First 1,000 Days Law - the best Christmas gift of Duterte administration to Filipino mothers and their children
MANILA, 29 December 2018 — The Department of Health (DOH), the National Nutrition Council (NNC) and its member agencies, and UN children’s agency UNICEF celebrated together the passage of the “Kalusugan at Nutrisyon ng Mag-Nanay Act," more popularly known as the First 1000 Days law. 
 
President Rodrigo Duterte signed Republic Act 11148 last November 29. The law seeks to scale up the national and local health and nutrition programs through a strengthened integrated strategy for maternal, neonatal, child health and nutrition in the first 1,000 days of life.
"This law will complement the much-awaited Universal Health Care Law to further boost the country’s health status on our way to make Filipinos the healthiest in Southeast Asia by 2022 and in Asia in 2040,” said Department of Health Secretary Francisco T. Duque III.
Malnutrition remains a significant public health concern in the Philippines with an estimated 4.2 million children who are stunted (short for their age) and more than 300,000 children under 5 years who are severely wasted (thin for their height). Children who are stunted have life-long damaging consequences on their cognitive and intellectual capacities. 
 
On the other hand, children who have severe wasting—also known as severe acute malnutrition—have at least nine to 12 times increased risk of death. 
 
In January of 2018, UNICEF, in partnership with the DOH and NNC, launched two costing studies that showed the impact of undernutrition to the national economy and how much investment we need to address this issue. 
 
The first study, “The Economic Consequences of Undernutrition in the Philippines: A Damage Assessment Report (DAR),” shows that the Philippines is losing and will continue to lose around $4.5 billion per year if current rates of undernutrition are not addressed. In 2015, this loss was equivalent to around 1.5% of the country’s GDP, which has made a significant dent in the national economy.
 
The second study, “Business Case for Nutrition Investment in the Philippines,” shows how effective implementation of affordable and equity-focused nutrition interventions can significantly decrease the annual economic burden of undernutrition. It also presents that for every $1 invested to address undernutrition, there will be a $12 return to the overall economy. 
 
“Good nutrition is the foundation of a child’s survival, health and development. We congratulate the Philippine Government for this huge achievement – for prioritizing interventions and investments for children and their mothers during their first 1000 days which is the best Christmas gift they can ever receive.

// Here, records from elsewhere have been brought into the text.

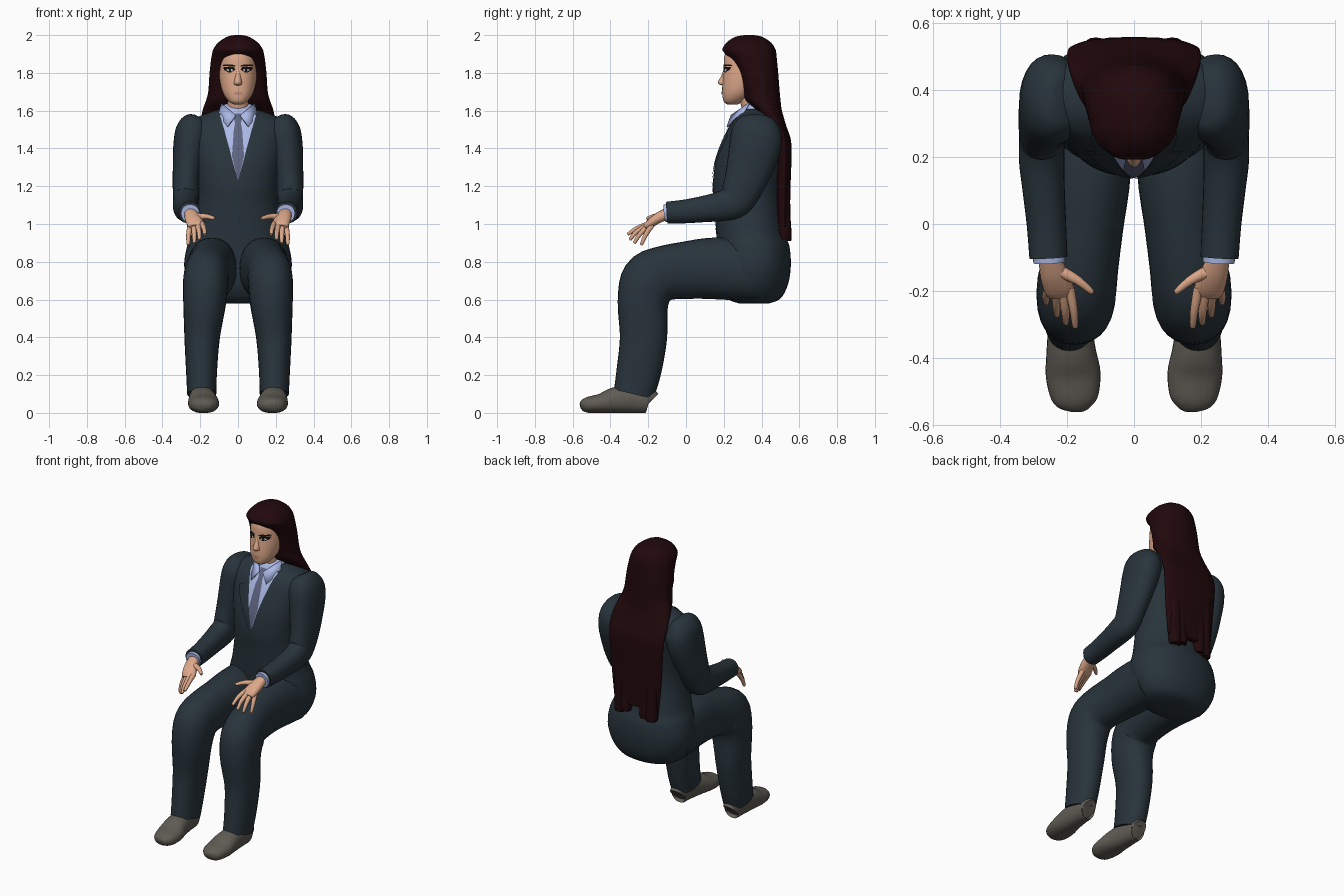
import bpy, math
from mathutils import Vector
from mathutils.bvhtree import BVHTree


def material(name, rgb):
    m = bpy.data.materials.new(name)
    m.diffuse_color = (*rgb, 1)
    return m


SUIT = material("dark slate cloth", (0.021, 0.034, 0.044))
HAIR = material("dark auburn", (0.015, 0.0025, 0.0035))
SKIN = material("skin", (0.72, 0.39, 0.25))
SHIRT = material("pale blue cotton", (0.42, 0.50, 0.82))
TIE = material("slate blue silk", (0.115, 0.13, 0.22))
SHOE = material("grey brown leather", (0.115, 0.105, 0.088))
WHITE = material("eye white", (0.6, 0.55, 0.5))
BLACK = material("black", (0.006, 0.005, 0.006))
LIP = material("lip", (0.55, 0.27, 0.19))


def make(name, verts, faces, mat, mirror=False, thick=0):
    me = bpy.data.meshes.new(name)
    me.from_pydata([tuple(v) for v in verts], [], faces)
    me.materials.append(mat)
    ob = bpy.data.objects.new(name, me)
    bpy.context.collection.objects.link(ob)
    bpy.context.view_layer.objects.active = ob
    ob.select_set(True)
    bpy.ops.object.shade_smooth_by_angle(angle=math.radians(50))
    ob.select_set(False)
    if thick:
        s = ob.modifiers.new("thickness", "SOLIDIFY")
        s.thickness, s.offset = thick, 0
    if mirror:
        ob.modifiers.new("mirror", "MIRROR")
    return ob


def spline(keys, steps):
    """Catmull-Rom through tuples of any size."""
    out = []
    for i in range(len(keys) - 1):
        p = [keys[max(0, min(len(keys) - 1, i + k))] for k in (-1, 0, 1, 2)]
        for s in range(steps):
            t = s / steps
            out.append([0.5 * (2 * b + (c - a) * t + (2 * a - 5 * b + 4 * c - d) * t * t
                               + (3 * b - a - 3 * c + d) * t ** 3) for a, b, c, d in zip(*p)])
    return out + [list(keys[-1])]


def loft(name, keys, mat, mirror=False, level=False, power=2.2, n=28, steps=4, ripple=0.0, floor=None):
    """Skin rings (x, y, z, half width, half depth); level keeps rings horizontal."""
    pts = spline(keys, steps)
    verts, faces = [], []
    for i, (x, y, z, ru, rv) in enumerate(pts):
        u, v = Vector((1, 0, 0)), Vector((0, 1, 0))
        if not level:
            a, b = pts[max(0, i - 1)], pts[min(len(pts) - 1, i + 1)]
            t = (Vector(b[:3]) - Vector(a[:3])).normalized()
            u = (u - t * t.x).normalized()
            v = t.cross(u)
        for k in range(n):
            a = 2 * math.pi * k / n
            c, s = math.cos(a), math.sin(a)
            r = 1 + ripple * math.sin(9 * a)
            p = Vector((x, y, z)) + r * (u * ru * math.copysign(abs(c) ** (2 / power), c)
                                         + v * rv * math.copysign(abs(s) ** (2 / power), s))
            if floor is not None:
                p.z = max(p.z, floor)
            verts.append(p)
    for i in range(len(pts) - 1):
        for k in range(n):
            a, b = i * n + k, i * n + (k + 1) % n
            faces.append((a, b, b + n, a + n))
    faces.append(tuple(reversed(range(n))))
    faces.append(tuple(range(len(verts) - n, len(verts))))
    if verts[0].z > verts[-1].z and level:
        faces = [tuple(reversed(f)) for f in faces]
    return make(name, verts, faces, mat, mirror)


def stack(name, rows, mat, x=0, **kw):
    """Upright form from rows (z, front y, back y, half width)."""
    return loft(name, [(x, (f + b) / 2, z, w, (b - f) / 2) for z, f, b, w in rows], mat, level=True, **kw)


def drape(name, rows, mat, target, off, mirror=False, cols=8):
    """Thin plate from rows (z, left x, right x), laid on the front of target."""
    tree = BVHTree.FromPolygons([v.co for v in target.data.vertices],
                                [p.vertices[:] for p in target.data.polygons])
    fine = []
    for a, b in zip(rows, rows[1:]):
        fine += [[p + (q - p) * s / 5 for p, q in zip(a, b)] for s in range(5)]
    fine.append(rows[-1])
    verts, y = [], 0.2
    for z, l, r in fine:
        for k in range(cols + 1):
            x = l + (r - l) * k / cols
            hit = tree.ray_cast(Vector((x, -1, z)), Vector((0, 1, 0)))[0]
            y = hit.y if hit else y
            verts.append((x, y - off, z))
    w = cols + 1
    faces = [(i * w + k, i * w + k + 1, i * w + w + k + 1, i * w + w + k)
             for i in range(len(fine) - 1) for k in range(cols)]
    return make(name, verts, faces, mat, mirror)


# Jacket body and seat
jacket = stack("jacket", [
    (.58, .28, .44, .10), (.605, .22, .50, .20), (.68, .18, .54, .26), (.78, .17, .555, .285),
    (.88, .165, .548, .27), (.95, .16, .525, .245), (1.1, .15, .505, .215), (1.2, .142, .50, .212),
    (1.32, .155, .51, .228), (1.42, .187, .525, .25), (1.5, .222, .525, .27), (1.545, .248, .51, .25),
    (1.58, .278, .475, .18), (1.61, .30, .44, .09)], SUIT, n=48)

# Sleeves and trouser legs
loft("sleeve", [
    (.21, .385, 1.565, .03, .05), (.218, .383, 1.548, .065, .095), (.238, .375, 1.495, .09, .13),
    (.252, .367, 1.42, .09, .137), (.262, .345, 1.33, .083, .127), (.273, .31, 1.22, .073, .11),
    (.276, .262, 1.125, .068, .094), (.276, .19, 1.095, .068, .08), (.27, .1, 1.08, .063, .07),
    (.262, 0, 1.067, .059, .063), (.256, -.1, 1.06, .057, .058)], SUIT, mirror=True)
loft("trouser_leg", [
    (.14, .36, .755, .135, .165), (.138, .15, .765, .128, .163), (.148, 0, .755, .117, .152),
    (.162, -.12, .738, .116, .145), (.172, -.195, .695, .119, .152), (.177, -.228, .58, .113, .134),
    (.190, -.225, .4, .094, .125), (.193, -.25, .22, .082, .118), (.192, -.277, .10, .077, .107)],
    SUIT, mirror=True)

# Shoes with flat soles
loft("shoe", [
    (.195, -.19, .06, .042, .058), (.195, -.203, .065, .053, .067), (.193, -.28, .075, .062, .076),
    (.188, -.38, .066, .074, .068), (.182, -.45, .05, .082, .052), (.178, -.52, .042, .07, .042),
    (.176, -.55, .038, .045, .028), (.176, -.56, .036, .02, .012)], SHOE, mirror=True, floor=0.0)

# Cuffs and hands
loft("shirt_cuff", [(.255, -.08, 1.06, .049, .049), (.253, -.114, 1.056, .048, .047)], SHIRT, mirror=True)
loft("palm", [
    (.252, -.10, 1.056, .033, .03), (.24, -.15, 1.03, .042, .028), (.225, -.195, 1.0, .045, .022),
    (.222, -.217, .985, .037, .013)], SKIN, mirror=True, n=16)
fingers = {
    "index_finger": [(.193, -.19, 1.003), (.181, -.255, .98), (.176, -.305, .948)],
    "middle_finger": [(.213, -.20, .995), (.206, -.26, .96), (.204, -.295, .92)],
    "ring_finger": [(.233, -.20, .99), (.232, -.245, .945), (.231, -.272, .902)],
    "little_finger": [(.253, -.18, .995), (.262, -.215, .94), (.263, -.235, .893)],
    "thumb": [(.225, -.14, 1.038), (.170, -.168, 1.04), (.128, -.202, 1.03)]}
for name, path in fingers.items():
    tip = [a + (a - b) * .06 for a, b in zip(path[2], path[1])]
    radii = (.02, .014, .009) if name == "thumb" else (.015, .0125, .009)
    loft(name, [(*p, r, r) for p, r in zip(path, radii)] + [(*tip, .003, .003)], SKIN,
         mirror=True, n=10, steps=3)

# Neck, head and nose
loft("neck", [(0, .39, 1.5, .062, .065), (0, .36, 1.6, .058, .062), (0, .335, 1.72, .058, .065)],
     SKIN, level=True)
head = stack("head", [
    (1.632, .222, .27, .018), (1.648, .200, .30, .048), (1.69, .192, .36, .078), (1.75, .193, .42, .095),
    (1.82, .199, .45, .1), (1.9, .207, .45, .092), (1.96, .26, .42, .06), (1.98, .32, .36, .02)],
    SKIN, n=40)
stack("nose", [(1.82, .2, .25, .014), (1.785, .187, .25, .018), (1.755, .17, .25, .022),
               (1.74, .175, .25, .024), (1.732, .198, .25, .018)], SKIN, n=16, power=2)

# Face details
drape("eye_liner", [(1.803, .036, .052), (1.816, .014, .074), (1.832, .022, .078)], BLACK, head, .002, True)
drape("eye_white", [(1.808, .036, .05), (1.815, .024, .062), (1.821, .034, .056)], WHITE, head, .004, True)
drape("iris", [(1.808, .038, .047), (1.815, .036, .05), (1.822, .038, .048)], BLACK, head, .006, True)
drape("eyebrow", [(1.833, .014, .03), (1.838, .013, .084), (1.845, .03, .074)], BLACK, head, .003, True)
drape("lips", [(1.682, -.012, .012), (1.692, -.027, .027), (1.702, -.01, .01)], LIP, head, .003)

# Long hair, crown down to the lower back
stack("hair", [
    (2.0, .31, .36, .02), (1.99, .258, .405, .06), (1.96, .213, .45, .105), (1.925, .191, .472, .13),
    (1.9, .207, .477, .137), (1.87, .232, .48, .142), (1.8, .268, .487, .15), (1.7, .298, .495, .157),
    (1.65, .318, .50, .17), (1.6, .37, .507, .187), (1.52, .44, .53, .199), (1.42, .475, .558, .196),
    (1.2, .475, .553, .182), (1.05, .475, .55, .168), (.985, .48, .548, .16)],
    HAIR, n=72, ripple=.01, power=2.25)
for i, (x, end) in enumerate([(-.115, .91), (-.07, .92), (.07, .935), (.115, .92)]):
    stack(f"hair_strand_{i + 1}", [(1.25, .49, .55, .04), (1.05, .485, .553, .041),
                                   (end + .03, .485, .558, .039), (end, .49, .557, .034)],
          HAIR, x=x, n=16)

# Shirt front, collar and tie
drape("shirt_front", [(1.24, -.003, .003), (1.4, -.048, .048), (1.5, -.073, .073), (1.57, -.095, .095),
                      (1.6, -.085, .085)], SHIRT, jacket, .002, cols=12)
stack("collar_band", [(1.55, .26, .46, .10), (1.6, .285, .44, .092), (1.634, .318, .425, .082)], SHIRT)
make("collar_leaf", [(.012, .240, 1.575), (.055, .218, 1.515), (.103, .298, 1.575), (.088, .335, 1.64)],
     [(0, 1, 2, 3)], SHIRT, mirror=True, thick=.008)
drape("tie", [(1.235, -.003, .003), (1.36, -.032, .032), (1.5, -.022, .022), (1.535, -.015, .015),
              (1.54, -.018, .018), (1.585, -.026, .026)], TIE, jacket, .006)

# Lapels, front closure and button
drape("lapel", [(1.215, .0, .006), (1.4, .046, .12), (1.465, .064, .145), (1.475, .067, .115),
                (1.565, .092, .13)], SUIT, jacket, .007, True)
drape("front_flap", [(.94, -.02, .012), (1.1, -.02, .004), (1.22, -.02, .002)], SUIT, jacket, .004)
drape("button", [(1.017, -.005, .005), (1.025, -.009, .009), (1.033, -.005, .005)], SUIT, jacket, .008)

UNICEF is committed to continue supporting the Government as it defines the package of interventions and accountabilities of all Government Agencies to operationalize and scale up effective nutrition services in the country. With this law, we hope that the much-needed investments for evidence-based interventions can finally move the needle towards taller, brighter, and healthier Filipino Children,” UNICEF Philippines Deputy Representative Julia Rees said.
 
UNICEF is committed to continue supporting the Government as it defines the package of interventions and accountabilities of all Government Agencies to operationalize and scale up effective nutrition services in the country. With this law, we hope that the much-needed investments for evidence-based interventions can finally move the needle towards taller, brighter, and healthier Filipino Children,” UNICEF Philippines Deputy Representative Julia Rees added.
 
With support from UNICEF, DOH and NNC advocated for the importance of the First 1000 days Window of Opportunity (a child’s life from conception up to two years old) since 2014. Through key partners like the Philippine Legislators’ Committee on Population and Development (PLCPD) and the Philippine Coalition of Advocates for Nutrition (PhilCAN), this advocacy prompted various Local Government Units to prioritize interventions and investments for the first 1000 days of a child’s life. 
 
""Indeed, this is an early Christmas gift for our women and children.  We thank our legislators and their staff who worked hard for the passage of the law.  We thank President Rodrigo Roa Duterte for signing the bill into law as a manifestation of his love and caring for the Filipino child.  We are confident that the law will trigger action from national government agencies, local governments, and non-government organizations to invest and scale up action for nutrition.  The NNC and its national and local network will participate actively in formulating the IRR.  We will also do aggressive public dissemination of the law and continue to forge strategic alliances and partnerships for concerted action for good nutrition in the first 1000 days.  The Kalusugan at Nutrisyon ng Mag-Nanay Act promises to help not only the achievement of the targets of the Philippine Plan of Action on Nutrition 2017-2022 but also help in the attainment of each Filipino child’s potential for growth and development” said Assistant Secretary of Health and NNC Executive Director Maria-Bernardita Flores.
 
Over the next few weeks, DOH will convene relevant stakeholders in drafting the Implementing Rules and Regulations of RA 11148. This is a significant step forward that supports DOH’s Philippine Health Agenda, NNC’s Philippine Plan of Action for Nutrition 2017-2022, and UNICEF’s essential interventions and strategies to improve Child Survival and Early Childhood Care and Development, all of which aim to end all forms of malnutrition and give every child the best start in life.